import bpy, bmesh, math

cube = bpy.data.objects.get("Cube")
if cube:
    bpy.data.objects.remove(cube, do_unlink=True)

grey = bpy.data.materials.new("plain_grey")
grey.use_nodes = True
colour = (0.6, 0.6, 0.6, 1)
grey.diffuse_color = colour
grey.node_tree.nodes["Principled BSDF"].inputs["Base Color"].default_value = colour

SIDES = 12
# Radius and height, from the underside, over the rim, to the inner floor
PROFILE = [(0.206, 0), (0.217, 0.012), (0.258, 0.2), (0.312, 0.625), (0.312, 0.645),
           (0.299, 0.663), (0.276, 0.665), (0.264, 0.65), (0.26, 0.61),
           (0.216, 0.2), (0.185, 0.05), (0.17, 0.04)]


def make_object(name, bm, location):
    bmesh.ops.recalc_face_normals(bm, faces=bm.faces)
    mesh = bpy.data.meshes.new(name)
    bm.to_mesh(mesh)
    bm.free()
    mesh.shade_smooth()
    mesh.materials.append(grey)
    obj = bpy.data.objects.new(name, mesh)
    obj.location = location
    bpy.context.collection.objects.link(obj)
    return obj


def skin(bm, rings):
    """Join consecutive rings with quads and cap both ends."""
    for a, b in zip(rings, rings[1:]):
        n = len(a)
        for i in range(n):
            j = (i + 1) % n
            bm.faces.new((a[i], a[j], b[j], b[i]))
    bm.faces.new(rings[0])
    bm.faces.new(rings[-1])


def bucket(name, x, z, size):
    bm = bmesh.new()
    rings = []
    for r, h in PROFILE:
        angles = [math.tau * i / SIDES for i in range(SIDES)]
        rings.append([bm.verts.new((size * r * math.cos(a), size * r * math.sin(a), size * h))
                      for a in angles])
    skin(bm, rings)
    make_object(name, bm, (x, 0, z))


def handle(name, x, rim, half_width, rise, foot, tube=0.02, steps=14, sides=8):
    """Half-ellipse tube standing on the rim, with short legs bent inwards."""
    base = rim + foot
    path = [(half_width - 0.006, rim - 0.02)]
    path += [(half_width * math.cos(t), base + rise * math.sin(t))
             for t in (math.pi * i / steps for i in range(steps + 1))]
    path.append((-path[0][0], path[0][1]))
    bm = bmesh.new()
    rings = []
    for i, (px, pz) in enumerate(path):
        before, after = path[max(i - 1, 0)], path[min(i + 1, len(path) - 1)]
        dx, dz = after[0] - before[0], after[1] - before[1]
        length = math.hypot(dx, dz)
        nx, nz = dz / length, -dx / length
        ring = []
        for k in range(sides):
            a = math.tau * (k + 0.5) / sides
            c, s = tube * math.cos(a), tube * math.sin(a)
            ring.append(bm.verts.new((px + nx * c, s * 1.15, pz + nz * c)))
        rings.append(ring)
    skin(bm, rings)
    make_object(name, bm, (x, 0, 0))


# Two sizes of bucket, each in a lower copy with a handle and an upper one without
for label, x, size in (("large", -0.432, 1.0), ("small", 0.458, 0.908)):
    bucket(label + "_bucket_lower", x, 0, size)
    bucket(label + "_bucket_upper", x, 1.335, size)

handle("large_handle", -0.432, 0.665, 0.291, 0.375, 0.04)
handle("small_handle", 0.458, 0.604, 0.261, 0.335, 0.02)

What the task asks. Find every line above where the word "cube" occurs, and copy that line.

Exercise result.
cube = bpy.data.objects.get("Cube")
if cube:
    bpy.data.objects.remove(cube, do_unlink=True)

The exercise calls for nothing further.